Strategic advice & funding for housing, care & support providers

Contact us now to discuss your requirements

    The project is a collaboration between the CSIRO, and community organisations Global Community Resourcing and Bromilow Home Support Services, which began around three years ago.

    The Commonwealth Scientific and Industrial Research Organisation (CSIRO) is trialling new technology to support older people and people with disabilities in their homes in Australia, ABC reports.

    The technology is a sensor network which can be installed in a client’s home and can monitor environment factors like heat and movement. It uses a network of home sensors to track a person’s movements, collect critical health information, and alerts carers of emergencies. An internet connection is required which enables data to be transmitted back to the patient, their family and carers.

    Paul Hawting, CEO of Bromilow Home Support Services, stated that the technology has been successfully trialled in some of his clients’ homes.

    Those who were included in the trials supported that the technology has the potential to improve the lives of patients, their family members and carers.

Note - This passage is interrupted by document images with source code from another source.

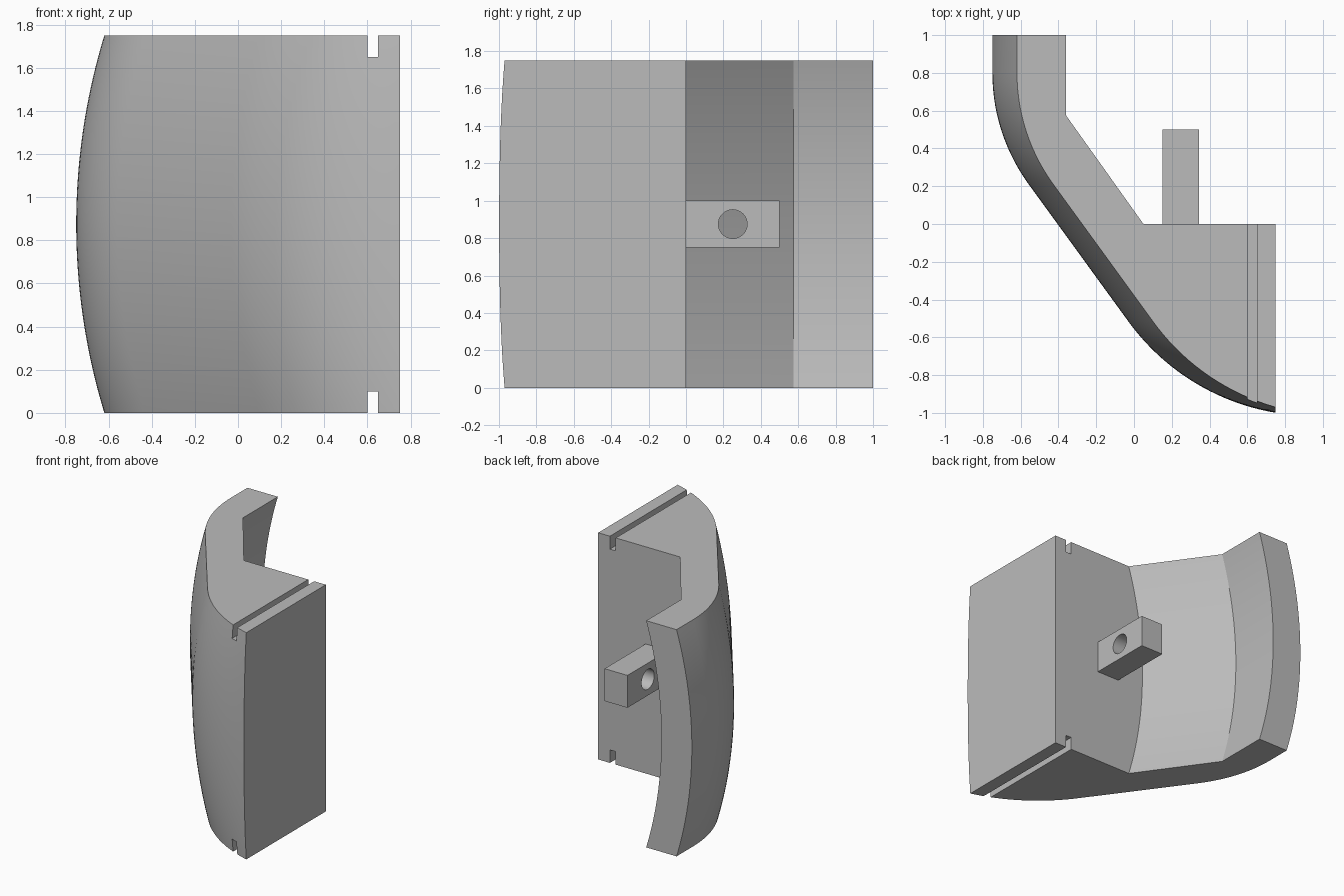
import bpy, bmesh, math

cube = bpy.data.objects.get("Cube")
if cube:
    bpy.data.objects.remove(cube, do_unlink=True)

HEIGHT = 1.75
BOW = 3.0       # radius of the vertical bulge
SIDE = 0.75     # flat side plane
RINGS = 48

grey = bpy.data.materials.new("plain grey")
grey.use_nodes = True
colour = (0.5, 0.5, 0.5, 1)
grey.diffuse_color = colour
grey.node_tree.nodes["Principled BSDF"].inputs["Base Color"].default_value = colour


def make_object(name, bm):
    bmesh.ops.recalc_face_normals(bm, faces=bm.faces[:])
    mesh = bpy.data.meshes.new(name)
    bm.to_mesh(mesh)
    bm.free()
    mesh.materials.append(grey)
    obj = bpy.data.objects.new(name, mesh)
    bpy.context.collection.objects.link(obj)
    return obj


def box(name, low, high):
    bm = bmesh.new()
    bmesh.ops.create_cube(bm, size=1)
    for v in bm.verts:
        v.co = [a + (c + 0.5) * (b - a) for a, b, c in zip(low, high, v.co)]
    return make_object(name, bm)


def select_only(obj):
    bpy.ops.object.select_all(action='DESELECT')
    obj.select_set(True)
    bpy.context.view_layer.objects.active = obj


def cut(obj, cutter):
    cutter.hide_render = True
    select_only(obj)
    mod = obj.modifiers.new("cut", 'BOOLEAN')
    mod.operation = 'DIFFERENCE'
    mod.solver = 'EXACT'
    mod.object = cutter
    bpy.ops.object.modifier_apply(modifier=mod.name)
    bpy.data.objects.remove(cutter, do_unlink=True)


def arc(cx, cy, r, start, end, n):
    angles = [math.radians(start + (end - start) * i / n) for i in range(n + 1)]
    return [(cx + r * math.cos(a), cy + r * math.sin(a)) for a in angles]


# Plan profile at mid height: outer curve, then the stepped inner face
sag = BOW - math.sqrt(BOW ** 2 - (HEIGHT / 2) ** 2)
profile = [(-SIDE, 1)]
profile += arc(0.25, 0.8, 1.0, 180, 215.7, 14)
profile += arc(0.95, 0.194, 1.21, 215.7, 270, 24)
profile += [(0.95, 0), (0.05 - sag, 0), (-0.36 - sag, 0.575), (-0.36 - sag, 1)]

# Body: the profile swept up a bowed path, trimmed flat at the side
bm = bmesh.new()
rings = []
for i in range(RINGS + 1):
    z = HEIGHT * i / RINGS
    shift = BOW - math.sqrt(BOW ** 2 - (z - HEIGHT / 2) ** 2)
    rings.append([bm.verts.new((x + shift, y, z)) for x, y in profile])
for low, high in zip(rings, rings[1:]):
    for j in range(len(profile)):
        k = (j + 1) % len(profile)
        bm.faces.new((low[j], low[k], high[k], high[j]))
bm.faces.new(rings[0])
bm.faces.new(rings[-1])
bmesh.ops.bisect_plane(bm, geom=bm.verts[:] + bm.edges[:] + bm.faces[:], dist=1e-5,
                       plane_co=(SIDE, 0, 0), plane_no=(1, 0, 0), clear_outer=True)
rim = [e for e in bm.edges if e.is_boundary]
bmesh.ops.contextual_create(bm, geom=rim)
body = make_object("curved_body", bm)

# Grooves along the top and bottom edges
for low, high in ((-0.1, 0.1), (HEIGHT - 0.1, HEIGHT + 0.1)):
    cut(body, box("groove_cutter", (0.6, -1.2, low), (0.65, 0.2, high)))

# Mounting lug with a cross hole
lug = box("mounting_lug", (0.15, 0, 0.75), (0.345, 0.5, 1.0))
bpy.ops.mesh.primitive_cylinder_add(vertices=48, radius=0.077, depth=0.6,
                                    location=(0.25, 0.25, HEIGHT / 2),
                                    rotation=(0, math.pi / 2, 0))
drill = bpy.context.object
drill.name = "hole_cutter"
drill.data.materials.append(grey)
cut(lug, drill)

for obj in (body, lug):
    select_only(obj)
    bpy.ops.object.shade_smooth_by_angle(angle=math.radians(25))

    Dr David Hansen, CEO of the Australian e-Health Research Centre at the CSIRO, stated, “What we’re actually looking for is that we monitor someone’s functional independence, so how well they look after themselves over time. What we expect to come out of that is that we will be able to, from all that sensor data, pick up the unusual events and set up alarms and alerts”.

    With this technology, elderly people and people with disabilities are being supported and encouraged to live independently in their homes, instead of going into nursing or care homes. Support needs are higher, but if technology can be used to aid in this way, then the resources can be shared out on a wider level and services can be provided to better meet the needs of certain groups of people who are more vulnerable.

    Do you think this technology would be beneficial to older people and people with disabilities in the UK? 

    What do you think of this? Tweet us your comments @suppsolutions

    This blog post has been written by our sister company The Media Bubble who specialise in social media for the social sector.

     

     

     

     

     

    January 16, 2015 by Shumila Begum Categories: Care And Support

    Latest Briefing

    Introduction The National Statement of Expectations for Supported Housing (NSE) was finally published on 20 October 2020, five years after the 2015 Comprehensive Spending Review suggested regulatory and oversight changes were needed, although in 2018 the government >>>

     

    Customer endorsement

    Responding to the DWP Consultation:  Housing Benefit Reform - Supported Housing

    "It was well-run, in a good location, and very useful.  I've only one suggestion; as the session went on it would perhaps have been useful for bullet points of general agreement about what should be in the sector response to be displayed and added to as the session went on, maybe on a flip chart. Regarding your response paper, I particularly like the answer you give to question 9.  In fact the general: "if it ain't broke don't fix it" response could be pushed harder."

    M.P. - Adref Ltd

    Quick Contact